By getting the answers to four basic questions, a usability testing plan can be developed:

  • What
  • Where
  • Who
  • How

Where – With guerrilla testing, you have to pounce on people in the right location. A Starbucks cafe, a college campus, an e-commerce conference? What makes sense? The point is finding the right people and also working with them in the right environment. B2B products should be explored in an office setting to elicit life-like use. Desktop or web apps (as opposed to mobile) will require comfortable seating for participants.

Who – Choosing the “where” goes hand in hand with choosing the “who.” Simply picking the location might knock out the “who” question altogether, as anyone in that location who doesn’t appear to be in a rush is worth approaching.

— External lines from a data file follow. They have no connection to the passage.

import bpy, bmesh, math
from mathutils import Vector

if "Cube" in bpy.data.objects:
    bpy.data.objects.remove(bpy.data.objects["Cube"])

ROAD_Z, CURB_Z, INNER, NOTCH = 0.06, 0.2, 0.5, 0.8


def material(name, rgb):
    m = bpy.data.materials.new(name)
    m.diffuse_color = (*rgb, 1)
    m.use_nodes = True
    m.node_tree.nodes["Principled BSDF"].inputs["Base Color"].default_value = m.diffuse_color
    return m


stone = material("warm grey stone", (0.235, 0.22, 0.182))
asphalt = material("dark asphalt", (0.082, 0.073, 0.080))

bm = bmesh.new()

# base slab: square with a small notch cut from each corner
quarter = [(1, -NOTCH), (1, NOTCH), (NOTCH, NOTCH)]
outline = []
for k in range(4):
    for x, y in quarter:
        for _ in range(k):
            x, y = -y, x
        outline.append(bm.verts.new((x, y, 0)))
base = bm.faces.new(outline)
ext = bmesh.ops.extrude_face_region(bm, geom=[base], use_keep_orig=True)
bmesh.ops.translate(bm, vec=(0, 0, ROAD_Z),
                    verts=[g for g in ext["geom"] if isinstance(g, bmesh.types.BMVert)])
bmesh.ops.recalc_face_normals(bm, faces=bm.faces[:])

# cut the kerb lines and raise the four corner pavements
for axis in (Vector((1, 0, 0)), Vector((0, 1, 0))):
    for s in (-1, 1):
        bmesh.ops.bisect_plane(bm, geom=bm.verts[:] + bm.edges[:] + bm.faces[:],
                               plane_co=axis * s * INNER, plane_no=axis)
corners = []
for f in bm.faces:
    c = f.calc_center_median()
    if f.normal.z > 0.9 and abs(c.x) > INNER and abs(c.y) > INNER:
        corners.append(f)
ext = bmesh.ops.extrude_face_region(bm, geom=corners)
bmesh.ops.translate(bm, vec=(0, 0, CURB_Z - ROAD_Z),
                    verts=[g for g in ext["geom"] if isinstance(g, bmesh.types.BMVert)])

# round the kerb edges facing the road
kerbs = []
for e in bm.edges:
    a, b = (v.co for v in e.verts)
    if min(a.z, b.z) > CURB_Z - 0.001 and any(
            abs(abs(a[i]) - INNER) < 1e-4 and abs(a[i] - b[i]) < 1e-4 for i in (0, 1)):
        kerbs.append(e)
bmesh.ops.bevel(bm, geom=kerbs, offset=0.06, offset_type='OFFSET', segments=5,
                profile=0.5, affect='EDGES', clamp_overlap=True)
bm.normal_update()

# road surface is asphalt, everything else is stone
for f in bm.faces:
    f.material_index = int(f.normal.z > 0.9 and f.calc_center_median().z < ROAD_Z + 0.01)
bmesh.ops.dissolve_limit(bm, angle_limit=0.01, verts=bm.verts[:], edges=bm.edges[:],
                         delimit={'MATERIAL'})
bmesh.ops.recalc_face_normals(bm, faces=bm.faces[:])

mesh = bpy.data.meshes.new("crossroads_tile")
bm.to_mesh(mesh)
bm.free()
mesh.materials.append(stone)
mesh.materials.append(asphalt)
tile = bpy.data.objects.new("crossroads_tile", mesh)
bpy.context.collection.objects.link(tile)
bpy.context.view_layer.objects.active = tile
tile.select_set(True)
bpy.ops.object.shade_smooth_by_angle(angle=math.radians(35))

The who question might be one of the demographics, or if the product is for the mass market, it could be anyone in a public space.

How – Most importantly, you have to keep the testing open-ended. Don’t tell them to complete such-and-such task. Ask them what they think about something, how they would accomplish something, or what they would even do with your app in general. It’s also important to record the session.

Guerilla usability testing

What about when many of your users are out of reach? You may have users spread around the globe, using different devices and speaking different languages. Buy a plane ticket. Just kidding!

Testers may not be users, but they can “put on their user hats” as Testlio Head of QA Kristi Kaljurand likes to say.

Tips for succeeding at informal usability testing

Usability testing is very different from any other QA project. It will seem exciting to the extroverts and daunting to the introverts. To make sure that a day or two spent on usability testing truly benefits the organization, consider the following:

  • Customize a release form template and have participants sign it, so they agree to how the recordings will be internally or externally shared and used.
  • Use a screen recorder like UX recorder or a similar tool. Use a voice recorder for verbal feedback.
  • Elicit as much verbal feedback as possible by asking users to talk you through what they are doing.
  • Be polite: don’t waste too much of anyone’s time or word questions in a way that they feel as if they are being tested, rather than the product.
  • Create a finalized report by consolidating and categorizing similar points of feedback, identifying unexpected workflows, and including particularly valuable quotes.

A quick, relatively informal guerrilla usability testing project can produce invaluable information for an organization: the knowledge of how users really respond. The organization can find out: What are we getting wrong? What are we getting right?

Combined with UX metrics and functional testing, companies can feel confident that they not only provide excellent user experiences but that they are armed to make the right product decisions in the future.

Insight into real-user behavior should never feel out of reach.

Dayana is a QA engineer turned technology writer living in Milan, Italy. She's always down for a smoothie.